“This is an unmissable opportunity to remodel the whole NHS estate, designing in new 5G and IoT technology from the ground up to optimise everything from patient experience, to clinical collaboration, to equipment, linen and pharmaceutical supply, to smart hospital buildings with energy-efficient heating and lighting, and more,” the report stated.
This graphic shows what the hospital of the future could contain if new technology is designed in from the start.
The reported stated that the UK government has already committed to building 40 new hospitals in the NHS in England by 2030.
“These should, as a matter of course, be designed and built in such a way that they are ready to incorporate the very latest digital technology; and the rest of the NHS estate should be upgraded to enable 5G connectivity as well.”
The report states that government should invest £1 billion (R20 billion) to bring 5G to every hospital in England by 2025, either via 5G private networks or in-building solutions, according to the desired use cases.
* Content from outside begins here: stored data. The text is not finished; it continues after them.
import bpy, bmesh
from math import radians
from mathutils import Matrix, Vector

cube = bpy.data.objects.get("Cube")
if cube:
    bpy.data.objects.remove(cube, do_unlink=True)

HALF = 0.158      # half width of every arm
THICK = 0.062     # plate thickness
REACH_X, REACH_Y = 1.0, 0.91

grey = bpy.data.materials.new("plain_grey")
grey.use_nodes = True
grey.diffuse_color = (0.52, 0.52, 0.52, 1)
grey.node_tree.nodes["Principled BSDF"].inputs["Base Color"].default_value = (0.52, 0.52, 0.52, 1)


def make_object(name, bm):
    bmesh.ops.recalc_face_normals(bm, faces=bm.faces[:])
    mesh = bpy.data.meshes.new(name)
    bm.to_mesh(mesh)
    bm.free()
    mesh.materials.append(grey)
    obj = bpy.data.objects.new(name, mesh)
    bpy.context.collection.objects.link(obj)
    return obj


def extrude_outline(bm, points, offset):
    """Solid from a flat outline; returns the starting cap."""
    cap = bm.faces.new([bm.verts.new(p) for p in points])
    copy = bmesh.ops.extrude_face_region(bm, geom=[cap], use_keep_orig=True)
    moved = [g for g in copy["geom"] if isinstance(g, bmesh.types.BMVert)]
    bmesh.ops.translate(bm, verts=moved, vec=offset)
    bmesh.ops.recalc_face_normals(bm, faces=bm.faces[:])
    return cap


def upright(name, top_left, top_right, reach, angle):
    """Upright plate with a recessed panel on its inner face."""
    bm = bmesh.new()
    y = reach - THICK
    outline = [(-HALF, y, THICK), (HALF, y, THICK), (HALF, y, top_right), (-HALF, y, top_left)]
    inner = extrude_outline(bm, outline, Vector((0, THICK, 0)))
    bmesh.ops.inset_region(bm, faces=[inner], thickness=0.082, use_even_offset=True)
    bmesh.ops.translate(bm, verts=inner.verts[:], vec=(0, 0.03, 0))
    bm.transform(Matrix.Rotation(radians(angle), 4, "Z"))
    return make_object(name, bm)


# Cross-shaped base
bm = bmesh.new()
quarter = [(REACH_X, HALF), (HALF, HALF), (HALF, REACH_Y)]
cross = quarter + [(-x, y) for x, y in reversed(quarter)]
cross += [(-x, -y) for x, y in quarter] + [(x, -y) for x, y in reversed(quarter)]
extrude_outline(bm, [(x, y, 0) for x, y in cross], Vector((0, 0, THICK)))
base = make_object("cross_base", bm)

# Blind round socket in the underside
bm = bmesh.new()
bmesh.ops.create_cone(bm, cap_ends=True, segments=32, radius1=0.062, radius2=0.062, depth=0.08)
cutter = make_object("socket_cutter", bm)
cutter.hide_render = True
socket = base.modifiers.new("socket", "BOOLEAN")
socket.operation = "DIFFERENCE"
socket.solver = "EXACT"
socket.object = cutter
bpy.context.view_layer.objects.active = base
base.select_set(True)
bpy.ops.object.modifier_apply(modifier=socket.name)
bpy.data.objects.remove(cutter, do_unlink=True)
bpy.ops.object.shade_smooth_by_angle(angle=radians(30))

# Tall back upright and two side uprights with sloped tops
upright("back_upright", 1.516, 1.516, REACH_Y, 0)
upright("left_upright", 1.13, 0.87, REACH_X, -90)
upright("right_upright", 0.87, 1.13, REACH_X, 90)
And it should commit NHS hospitals to procure
currently available mobile technology, including 5G devices, applications and IoT.
In addition, according to the Vodafone’s report the UK government should invest a further £500 million (R10 billion) to encourage the creation of 5G healthcare applications through regional innovation centres, to get even more out of the potential of 5G connectivity and
ensure that the UK is a global leader in healthcare technology.